Design missteps try my patience further. The “2D sprite vs. 3D model vs. a different kind of 2D sprite” art style looks sloppy and wreaks havoc with the hit detection. There are wide gaps in the survivability of the playable adventurers. Most of the bosses have weak points requiring some ingenuity, while others merely charge you and demand brute force in return. The final straw was realizing that despite every mechanic being over-tutorialized, many of them are taught incorrectly. There’s an interesting, quirky story hiding in the margins, but I’m not sure it’s worth pushing through to discover it.

Devil’s Attorney

Devil’s Attorney
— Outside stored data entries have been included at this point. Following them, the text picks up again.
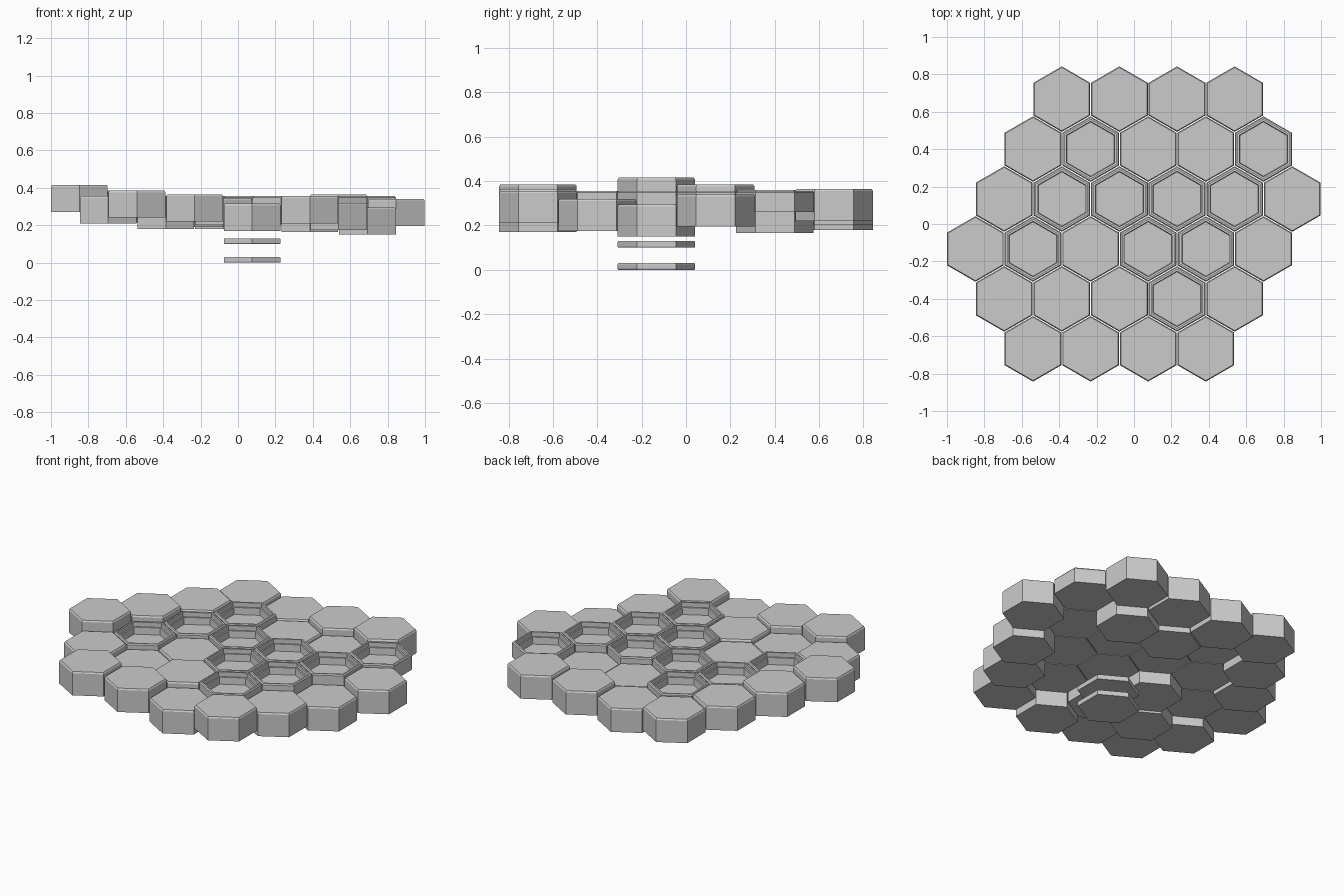
import bpy, bmesh
from math import sin, cos, pi

if "Cube" in bpy.data.objects:
    bpy.data.objects.remove(bpy.data.objects["Cube"])

PITCH, ROW, R = 0.308, 0.267, 0.175


def hex_part(name, x, y, z, profile):
    """Six-sided lathe of (radius, height) points, capped at both ends."""
    bm = bmesh.new()
    rings = [[bm.verts.new((r * cos(pi / 6 + k * pi / 3), r * sin(pi / 6 + k * pi / 3), h))
              for k in range(6)] for r, h in profile]
    for a, b in zip(rings, rings[1:]):
        for k in range(6):
            n = (k + 1) % 6
            bm.faces.new((a[k], a[n], b[n], b[k]))
    bm.faces.new(rings[0][::-1])
    bm.faces.new(rings[-1])
    bmesh.ops.recalc_face_normals(bm, faces=bm.faces)
    me = bpy.data.meshes.new(name)
    bm.to_mesh(me)
    bm.free()
    ob = bpy.data.objects.new(name, me)
    ob.location = (x, y, z)
    bpy.context.collection.objects.link(ob)
    return ob


# Profiles: covered tile, open tray with inner ledge, loose plate
TILE = [(R, 0), (R, 0.136), (R - 0.006, 0.145)]
TRAY = [(R, 0), (R, 0.088), (R - 0.006, 0.095), (R - 0.017, 0.095),
        (R - 0.017, 0.067), (R - 0.027, 0.067), (R - 0.03, 0.025)]
PLATE = [(R - 0.003, 0), (R, 0.005), (R, 0.025), (R - 0.004, 0.03)]

# Rows from back to front: top height of each covered tile, 0 = open tray
rows = [
    (-0.386, [0.345, 0.325, 0.35, 0.365]),
    (-0.540, [0.36, 0, 0.32, 0.31, 0]),
    (-0.694, [0.385, 0, 0, 0, 0, 0.34]),
    (-0.848, [0.415, 0, 0.335, 0, 0, 0.295]),
    (-0.694, [0.355, 0.325, 0.345, 0, 0.32]),
    (-0.540, [0.385, 0.365, 0.315, 0.355]),
]
for j, (x0, tops) in enumerate(rows):
    y = (2.5 - j) * ROW
    for i, top in enumerate(tops):
        x = x0 + i * PITCH
        if top:
            hex_part(f"covered_tile_{j}_{i}", x, y, top - 0.145, TILE)
        else:
            hex_part(f"open_tray_{j}_{i}", x, y, 0.26, TRAY)

# Two loose plates hanging below one open tray
for n, z in (("lower_plate", 0), ("upper_plate", 0.10)):
    hex_part(n, 0.076, -ROW / 2, z, PLATE)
There are lots of ways to make an amoral protagonist likeable: go completely over-the-top or tongue-in-cheek, make them the lesser of two evils, give them other redeeming qualities, etc. Or you can go the Devil’s Attorney route and just not even bother. This game’s star would be an obnoxious Mary Sue even if he wasn’t also a despicable human being, so it’s bizarre that half of the play time is spent just observing him being obnoxious and despicable. Pile on a fair bit of repetition, a completely bizarre ending, and that ubiquitous functional-yet-bland mobile game art style, and this should be a complete write-off.

…And yet, it’s not without merit. Despite the gameplay being all about the courtroom, this is far from an Ace Attorney clone. It’s more like a turn-based RPG that swaps attacks, magic, and healing for arguments, manipulations, and weaponized narcissism. It’s an extremely clever and satisfying setup at times, usually because it makes you feel clever by solving it. I wish I could excise it (and maybe the voice acting) and transplant it into a more hospitable host.

NieR: Automata

NieR: Automata

“What’s the difference between a human and a machine? Is it worth living an existence without any inherent meaning? These are the questions I ask as I roam the ruins of civilization, a soldier in an eternal war. Anyway, here are my panties.”

That’s the NieR: Automata narrative experience in a nutshell. Iconic character design is admirable, but it’s disappointing that a game with a story so layered, symbolic, and fervently diegetic as this would stoop to such distracting fanservice. I feel the need to mention this because it feels so beneath the rest of the game, which, while noticeably imperfect, is so batshit insane that it’s absolutely worth playing anyway.

It’s telling that Platinum Games’ signature hyperactive beat ‘em up gameplay feels relatively tame here. Yeah, you’re doing acrobatic dodge moves and swinging around weapons taller than yourself, but you also hack robots via bullet hell shooter, battle newborn humanoid hiveminds, and self-destruct by removing your own OS chips. There are tons of ideas here, so not all of them are fully realized – particularly the open world, which is too appropriately lifeless for its own good. It needs a middle ground between difficulty settings, and the controls are pretty convoluted, but the combat comes with satisfying depth, and the soundtrack is spectacular. The bottom line is that you may be annoyed by NieR: Automata, but you’ll never be bored.